TASK OBJECTIVE =>
What lines in the records below contain the string "return"? Copy every one.

Stored data entries:
+++

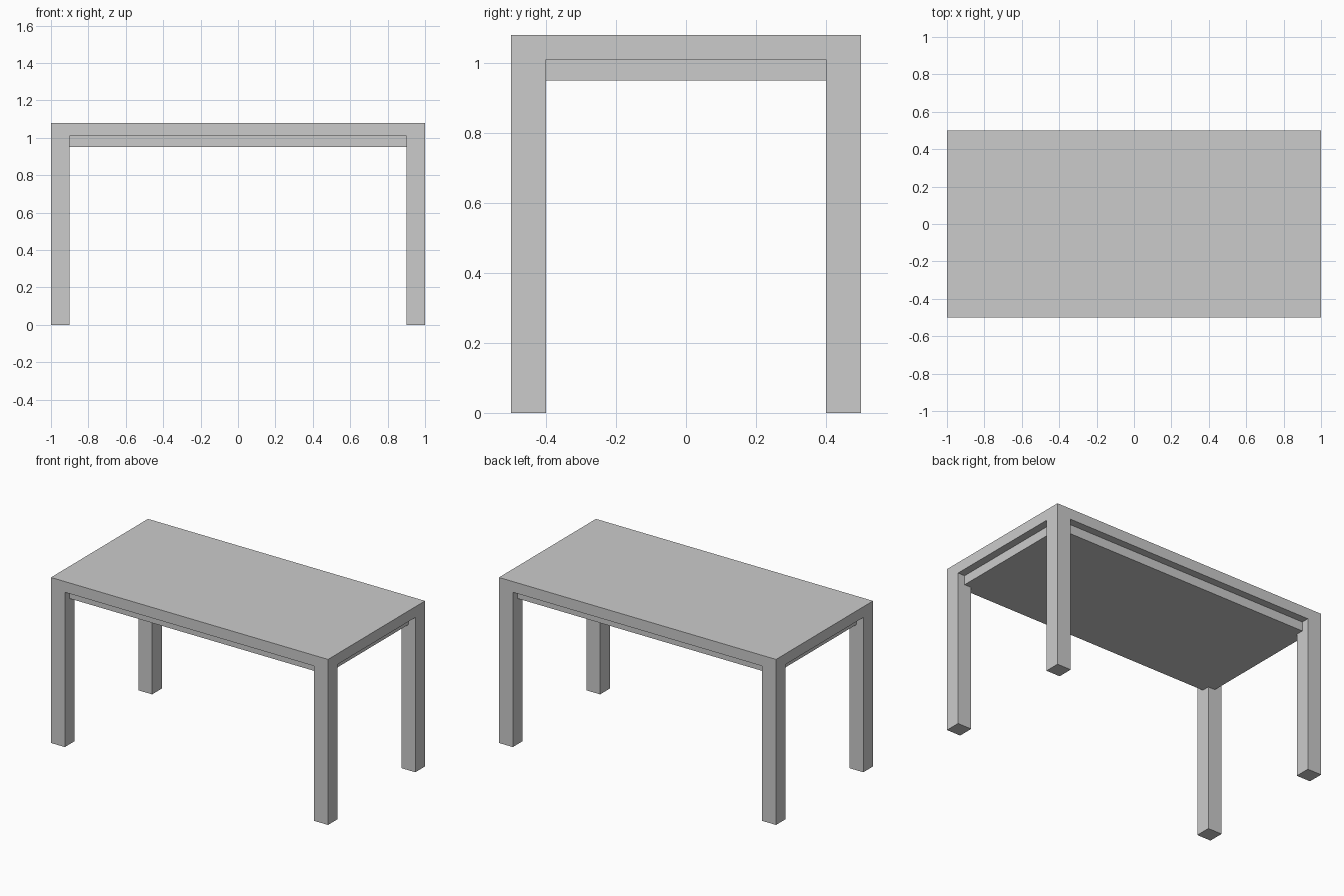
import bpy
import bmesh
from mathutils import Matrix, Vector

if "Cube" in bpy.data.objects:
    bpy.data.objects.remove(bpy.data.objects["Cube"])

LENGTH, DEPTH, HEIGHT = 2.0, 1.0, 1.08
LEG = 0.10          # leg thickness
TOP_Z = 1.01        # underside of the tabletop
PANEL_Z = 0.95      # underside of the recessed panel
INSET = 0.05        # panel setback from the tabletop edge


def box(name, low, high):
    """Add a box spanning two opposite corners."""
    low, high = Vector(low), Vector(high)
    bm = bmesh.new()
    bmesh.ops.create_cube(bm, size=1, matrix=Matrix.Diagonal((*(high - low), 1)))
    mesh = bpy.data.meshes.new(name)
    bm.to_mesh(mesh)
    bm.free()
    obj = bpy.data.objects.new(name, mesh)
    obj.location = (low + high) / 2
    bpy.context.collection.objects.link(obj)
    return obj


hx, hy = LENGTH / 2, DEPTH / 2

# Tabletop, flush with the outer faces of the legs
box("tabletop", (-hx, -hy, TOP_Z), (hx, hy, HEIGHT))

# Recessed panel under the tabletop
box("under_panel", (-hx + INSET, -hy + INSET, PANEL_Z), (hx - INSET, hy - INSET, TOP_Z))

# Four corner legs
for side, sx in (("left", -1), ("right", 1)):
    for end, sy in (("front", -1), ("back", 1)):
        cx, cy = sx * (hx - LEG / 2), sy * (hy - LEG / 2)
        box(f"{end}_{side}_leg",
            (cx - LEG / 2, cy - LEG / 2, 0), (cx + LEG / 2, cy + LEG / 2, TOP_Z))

+++

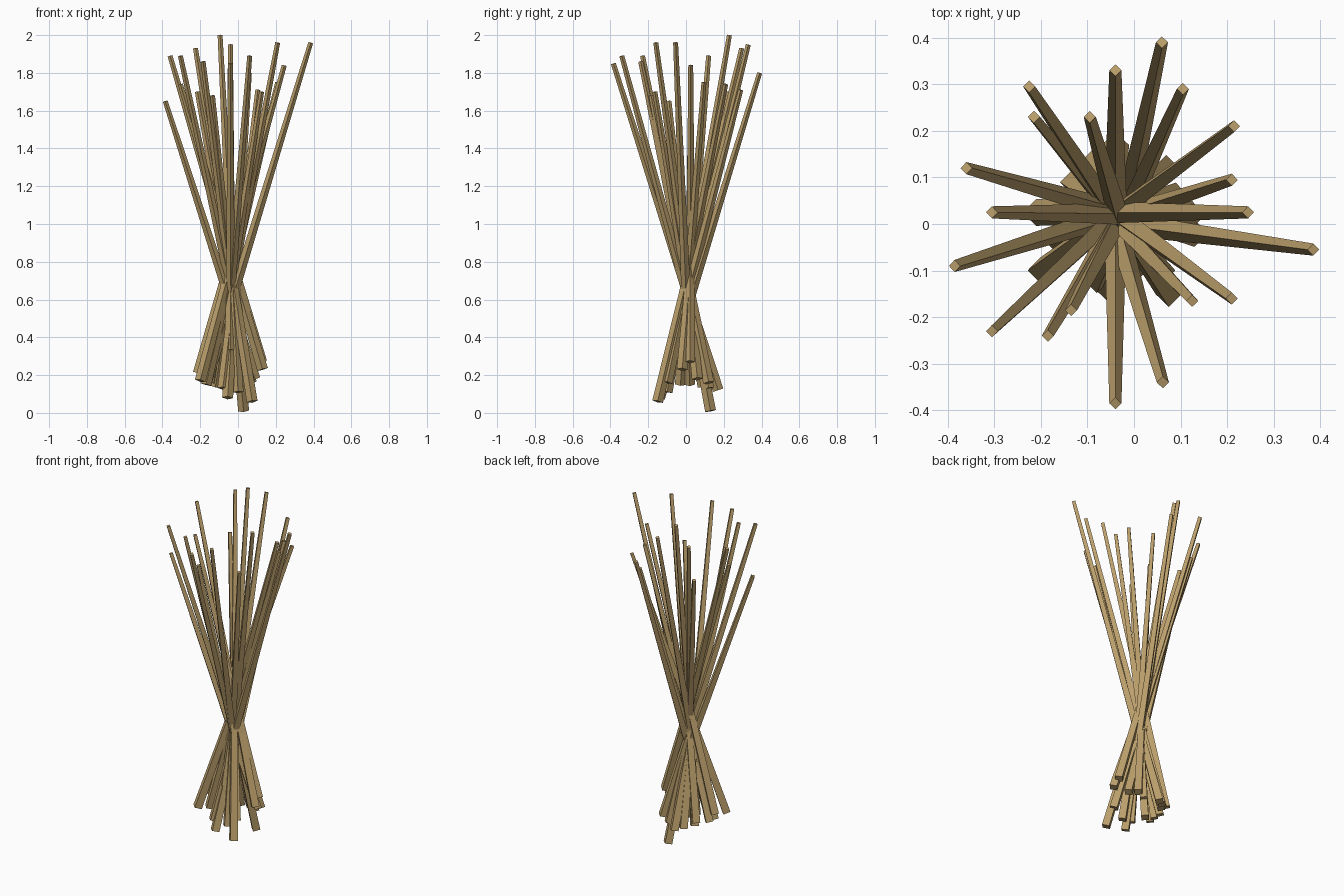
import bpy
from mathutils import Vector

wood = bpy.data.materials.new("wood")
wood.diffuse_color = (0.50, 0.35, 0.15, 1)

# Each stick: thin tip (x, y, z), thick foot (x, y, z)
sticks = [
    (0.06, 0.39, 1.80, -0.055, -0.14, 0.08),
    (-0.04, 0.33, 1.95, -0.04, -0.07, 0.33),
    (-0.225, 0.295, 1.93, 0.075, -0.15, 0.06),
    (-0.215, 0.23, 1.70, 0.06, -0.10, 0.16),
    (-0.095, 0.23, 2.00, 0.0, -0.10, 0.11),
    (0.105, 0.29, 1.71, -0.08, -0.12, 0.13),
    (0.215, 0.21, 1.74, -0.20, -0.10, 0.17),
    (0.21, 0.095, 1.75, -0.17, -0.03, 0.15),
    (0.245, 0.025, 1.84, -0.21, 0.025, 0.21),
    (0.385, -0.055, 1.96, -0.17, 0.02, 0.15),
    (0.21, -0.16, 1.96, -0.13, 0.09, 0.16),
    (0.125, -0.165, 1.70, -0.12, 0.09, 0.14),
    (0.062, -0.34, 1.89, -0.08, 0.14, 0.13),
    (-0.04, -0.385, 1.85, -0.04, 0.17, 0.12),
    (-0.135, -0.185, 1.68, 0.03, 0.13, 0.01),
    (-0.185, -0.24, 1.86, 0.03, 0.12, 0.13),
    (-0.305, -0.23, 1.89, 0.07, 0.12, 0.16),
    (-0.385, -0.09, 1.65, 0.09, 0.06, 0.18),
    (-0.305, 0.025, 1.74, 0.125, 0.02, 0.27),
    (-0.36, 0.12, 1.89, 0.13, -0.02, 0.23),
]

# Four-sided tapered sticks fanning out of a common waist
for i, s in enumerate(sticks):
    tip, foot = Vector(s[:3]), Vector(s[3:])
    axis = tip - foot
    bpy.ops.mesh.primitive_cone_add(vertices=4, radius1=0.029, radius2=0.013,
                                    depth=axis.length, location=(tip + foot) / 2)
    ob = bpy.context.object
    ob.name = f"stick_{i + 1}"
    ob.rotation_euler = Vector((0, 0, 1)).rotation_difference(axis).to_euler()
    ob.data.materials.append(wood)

+++

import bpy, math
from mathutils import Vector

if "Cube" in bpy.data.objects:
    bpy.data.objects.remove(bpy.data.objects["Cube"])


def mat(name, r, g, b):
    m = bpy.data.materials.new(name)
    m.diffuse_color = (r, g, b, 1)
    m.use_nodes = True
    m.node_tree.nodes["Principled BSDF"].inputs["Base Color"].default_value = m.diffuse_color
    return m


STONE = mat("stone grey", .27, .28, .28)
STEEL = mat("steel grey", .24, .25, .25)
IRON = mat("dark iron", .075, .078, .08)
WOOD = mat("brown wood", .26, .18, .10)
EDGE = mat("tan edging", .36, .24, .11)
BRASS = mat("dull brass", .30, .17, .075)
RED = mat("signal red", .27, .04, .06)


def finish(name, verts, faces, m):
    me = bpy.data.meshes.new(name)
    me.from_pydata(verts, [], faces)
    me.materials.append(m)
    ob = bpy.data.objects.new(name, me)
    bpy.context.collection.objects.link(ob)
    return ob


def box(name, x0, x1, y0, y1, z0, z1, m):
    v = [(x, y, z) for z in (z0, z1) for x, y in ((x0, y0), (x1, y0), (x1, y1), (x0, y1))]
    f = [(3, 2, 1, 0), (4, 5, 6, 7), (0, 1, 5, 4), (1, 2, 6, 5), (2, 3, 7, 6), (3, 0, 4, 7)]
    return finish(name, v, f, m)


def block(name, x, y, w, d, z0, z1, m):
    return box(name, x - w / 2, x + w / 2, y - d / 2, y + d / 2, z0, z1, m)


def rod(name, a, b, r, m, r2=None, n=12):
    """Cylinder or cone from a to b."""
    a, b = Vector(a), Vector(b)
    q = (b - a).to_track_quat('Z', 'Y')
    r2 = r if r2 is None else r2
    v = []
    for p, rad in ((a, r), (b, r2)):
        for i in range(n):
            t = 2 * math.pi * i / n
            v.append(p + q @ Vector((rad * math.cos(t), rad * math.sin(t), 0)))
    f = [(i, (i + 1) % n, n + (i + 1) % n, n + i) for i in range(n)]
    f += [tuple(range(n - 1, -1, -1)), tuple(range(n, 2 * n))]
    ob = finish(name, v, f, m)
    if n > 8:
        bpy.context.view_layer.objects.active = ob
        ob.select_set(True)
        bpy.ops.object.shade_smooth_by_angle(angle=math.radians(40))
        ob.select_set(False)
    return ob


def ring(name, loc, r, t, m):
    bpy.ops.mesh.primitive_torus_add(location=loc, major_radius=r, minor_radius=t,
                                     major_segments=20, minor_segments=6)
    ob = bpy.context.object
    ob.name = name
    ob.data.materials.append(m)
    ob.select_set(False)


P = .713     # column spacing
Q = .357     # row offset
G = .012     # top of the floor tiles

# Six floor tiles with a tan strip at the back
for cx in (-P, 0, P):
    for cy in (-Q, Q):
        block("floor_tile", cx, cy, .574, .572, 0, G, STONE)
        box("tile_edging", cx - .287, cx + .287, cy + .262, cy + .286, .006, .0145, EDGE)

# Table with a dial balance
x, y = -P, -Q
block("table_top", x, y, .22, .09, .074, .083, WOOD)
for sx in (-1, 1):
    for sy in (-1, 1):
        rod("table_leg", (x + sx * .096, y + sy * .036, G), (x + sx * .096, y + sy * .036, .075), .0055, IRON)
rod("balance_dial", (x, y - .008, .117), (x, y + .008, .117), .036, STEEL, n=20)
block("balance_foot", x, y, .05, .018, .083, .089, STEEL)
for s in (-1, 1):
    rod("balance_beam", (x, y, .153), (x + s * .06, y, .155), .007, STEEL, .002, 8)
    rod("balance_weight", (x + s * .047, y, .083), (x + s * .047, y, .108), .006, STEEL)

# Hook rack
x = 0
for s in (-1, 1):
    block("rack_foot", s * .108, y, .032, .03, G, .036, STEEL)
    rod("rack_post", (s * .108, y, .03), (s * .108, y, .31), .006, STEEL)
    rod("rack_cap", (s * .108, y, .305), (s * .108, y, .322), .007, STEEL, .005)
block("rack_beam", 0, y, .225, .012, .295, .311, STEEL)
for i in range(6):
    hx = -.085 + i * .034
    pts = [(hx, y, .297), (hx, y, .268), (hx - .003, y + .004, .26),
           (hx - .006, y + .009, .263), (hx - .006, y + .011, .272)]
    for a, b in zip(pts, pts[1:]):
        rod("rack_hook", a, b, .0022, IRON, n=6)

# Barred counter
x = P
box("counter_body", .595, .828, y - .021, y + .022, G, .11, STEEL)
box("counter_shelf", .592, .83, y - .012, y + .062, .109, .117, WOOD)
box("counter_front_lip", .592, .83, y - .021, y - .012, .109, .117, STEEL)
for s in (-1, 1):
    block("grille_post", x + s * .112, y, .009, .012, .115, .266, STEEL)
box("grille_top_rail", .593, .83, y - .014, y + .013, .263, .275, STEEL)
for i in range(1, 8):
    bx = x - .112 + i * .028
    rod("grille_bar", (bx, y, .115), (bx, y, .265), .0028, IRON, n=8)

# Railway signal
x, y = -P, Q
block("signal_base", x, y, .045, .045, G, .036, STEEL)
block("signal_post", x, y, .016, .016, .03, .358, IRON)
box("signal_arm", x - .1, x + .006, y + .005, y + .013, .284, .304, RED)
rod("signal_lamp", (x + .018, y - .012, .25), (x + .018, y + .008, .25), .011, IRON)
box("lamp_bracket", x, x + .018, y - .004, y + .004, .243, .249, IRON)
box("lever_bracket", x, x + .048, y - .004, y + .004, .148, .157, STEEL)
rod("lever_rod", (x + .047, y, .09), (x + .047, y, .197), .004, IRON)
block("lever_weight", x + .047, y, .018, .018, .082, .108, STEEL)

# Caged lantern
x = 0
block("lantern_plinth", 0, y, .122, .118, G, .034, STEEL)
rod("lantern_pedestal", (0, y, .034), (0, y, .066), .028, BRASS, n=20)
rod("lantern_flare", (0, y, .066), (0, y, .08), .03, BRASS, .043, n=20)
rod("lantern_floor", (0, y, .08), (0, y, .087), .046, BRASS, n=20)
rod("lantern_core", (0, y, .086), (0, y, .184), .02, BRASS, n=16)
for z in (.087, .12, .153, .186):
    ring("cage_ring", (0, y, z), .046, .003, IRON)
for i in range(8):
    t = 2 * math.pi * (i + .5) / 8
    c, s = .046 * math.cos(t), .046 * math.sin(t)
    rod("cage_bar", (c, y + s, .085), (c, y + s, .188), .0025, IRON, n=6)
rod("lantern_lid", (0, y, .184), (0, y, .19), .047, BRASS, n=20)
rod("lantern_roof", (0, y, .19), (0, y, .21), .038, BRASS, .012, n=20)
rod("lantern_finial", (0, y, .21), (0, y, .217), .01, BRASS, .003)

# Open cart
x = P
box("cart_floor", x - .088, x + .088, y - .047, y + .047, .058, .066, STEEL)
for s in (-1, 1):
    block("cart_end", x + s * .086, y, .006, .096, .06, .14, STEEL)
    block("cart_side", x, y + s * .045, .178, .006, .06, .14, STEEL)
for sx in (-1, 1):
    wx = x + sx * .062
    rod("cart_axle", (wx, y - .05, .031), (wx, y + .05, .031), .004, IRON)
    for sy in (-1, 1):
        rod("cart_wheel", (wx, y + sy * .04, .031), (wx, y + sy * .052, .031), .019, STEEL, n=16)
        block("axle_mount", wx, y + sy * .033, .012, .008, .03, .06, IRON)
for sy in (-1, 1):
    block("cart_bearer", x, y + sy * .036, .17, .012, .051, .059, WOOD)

+++

RESULT OF THIS EXERCISE =>
    return obj
    return m
    return ob
    return finish(name, v, f, m)
    return box(name, x - w / 2, x + w / 2, y - d / 2, y + d / 2, z0, z1, m)
    return ob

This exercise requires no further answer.